ACTION ITEM: With the images omitted, return all of the entries exactly as they stand.

RECORDS SUPPLIED:

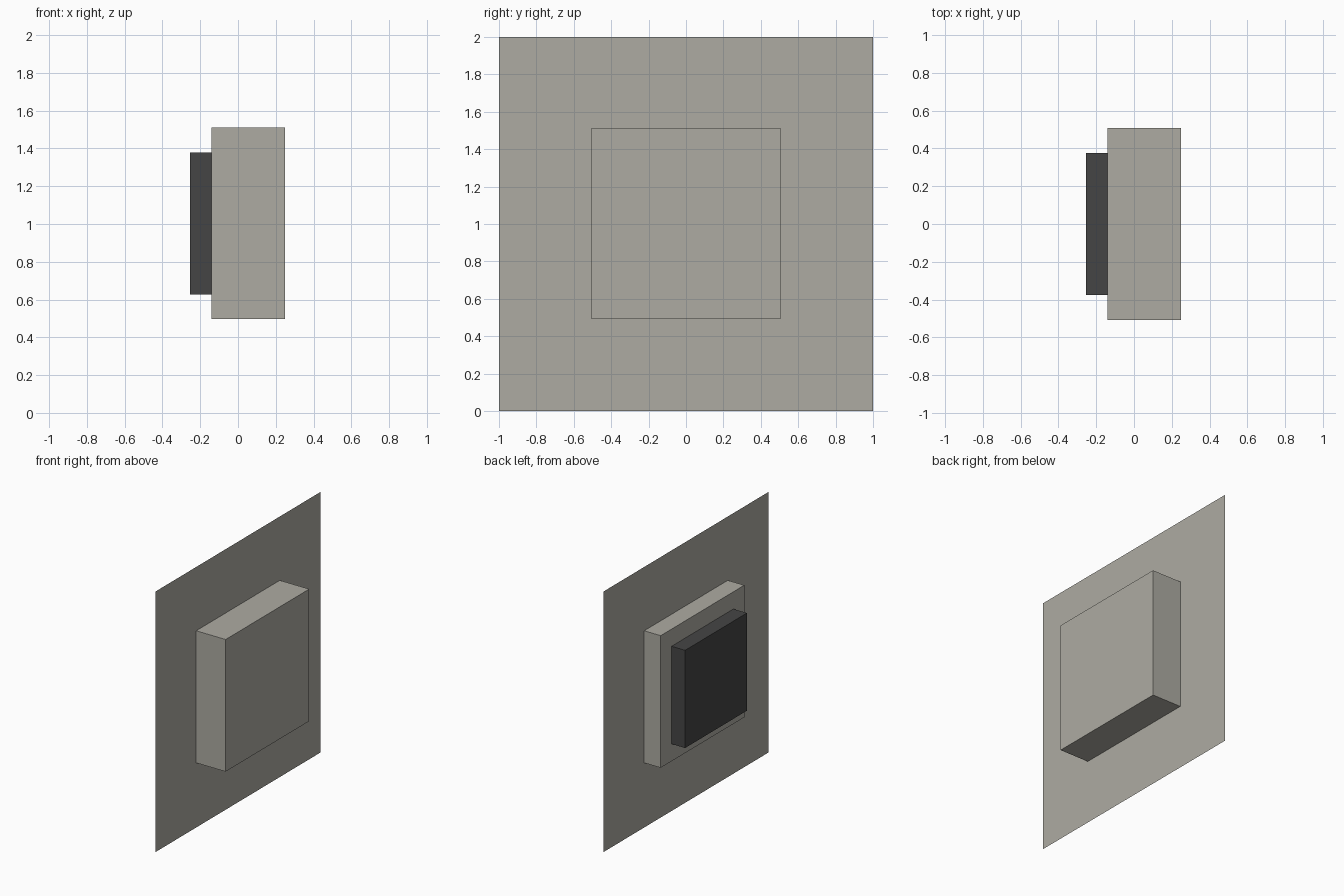
import bpy
import bmesh
from mathutils import Vector

if "Cube" in bpy.data.objects:
    bpy.data.objects.remove(bpy.data.objects["Cube"])


def material(name, rgb):
    m = bpy.data.materials.new(name)
    m.diffuse_color = (*rgb, 1.0)
    m.use_nodes = True
    m.node_tree.nodes["Principled BSDF"].inputs["Base Color"].default_value = m.diffuse_color
    return m


def add_object(name, bm, mat):
    mesh = bpy.data.meshes.new(name)
    bm.to_mesh(mesh)
    bm.free()
    mesh.materials.append(mat)
    ob = bpy.data.objects.new(name, mesh)
    bpy.context.collection.objects.link(ob)
    return ob


def block(name, x0, x1, half, mat):
    """Square block spanning x0..x1, centred on z = 1."""
    bm = bmesh.new()
    bmesh.ops.create_cube(bm, size=1)
    bmesh.ops.scale(bm, vec=Vector((x1 - x0, 2 * half, 2 * half)), verts=bm.verts)
    bmesh.ops.translate(bm, vec=Vector(((x0 + x1) / 2, 0, 1.003)), verts=bm.verts)
    return add_object(name, bm, mat)


stone = material("warm grey", (0.42, 0.41, 0.365))
dark = material("dark grey", (0.06, 0.06, 0.06))

# Thin wall sheet, facing +x
bm = bmesh.new()
bm.faces.new([bm.verts.new((0, y, z)) for y, z in ((-1, 0), (1, 0), (1, 2), (-1, 2))])
add_object("wall_sheet", bm, stone)

# Block passing through the sheet, and the dark pad on its back
block("centre_block", -0.14, 0.25, 0.507, stone)
block("back_pad", -0.255, -0.14, 0.375, dark)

RESPONSE BOX:
import bpy
import bmesh
from mathutils import Vector

if "Cube" in bpy.data.objects:
    bpy.data.objects.remove(bpy.data.objects["Cube"])


def material(name, rgb):
    m = bpy.data.materials.new(name)
    m.diffuse_color = (*rgb, 1.0)
    m.use_nodes = True
    m.node_tree.nodes["Principled BSDF"].inputs["Base Color"].default_value = m.diffuse_color
    return m


def add_object(name, bm, mat):
    mesh = bpy.data.meshes.new(name)
    bm.to_mesh(mesh)
    bm.free()
    mesh.materials.append(mat)
    ob = bpy.data.objects.new(name, mesh)
    bpy.context.collection.objects.link(ob)
    return ob


def block(name, x0, x1, half, mat):
    """Square block spanning x0..x1, centred on z = 1."""
    bm = bmesh.new()
    bmesh.ops.create_cube(bm, size=1)
    bmesh.ops.scale(bm, vec=Vector((x1 - x0, 2 * half, 2 * half)), verts=bm.verts)
    bmesh.ops.translate(bm, vec=Vector(((x0 + x1) / 2, 0, 1.003)), verts=bm.verts)
    return add_object(name, bm, mat)


stone = material("warm grey", (0.42, 0.41, 0.365))
dark = material("dark grey", (0.06, 0.06, 0.06))

# Thin wall sheet, facing +x
bm = bmesh.new()
bm.faces.new([bm.verts.new((0, y, z)) for y, z in ((-1, 0), (1, 0), (1, 2), (-1, 2))])
add_object("wall_sheet", bm, stone)

# Block passing through the sheet, and the dark pad on its back
block("centre_block", -0.14, 0.25, 0.507, stone)
block("back_pad", -0.255, -0.14, 0.375, dark)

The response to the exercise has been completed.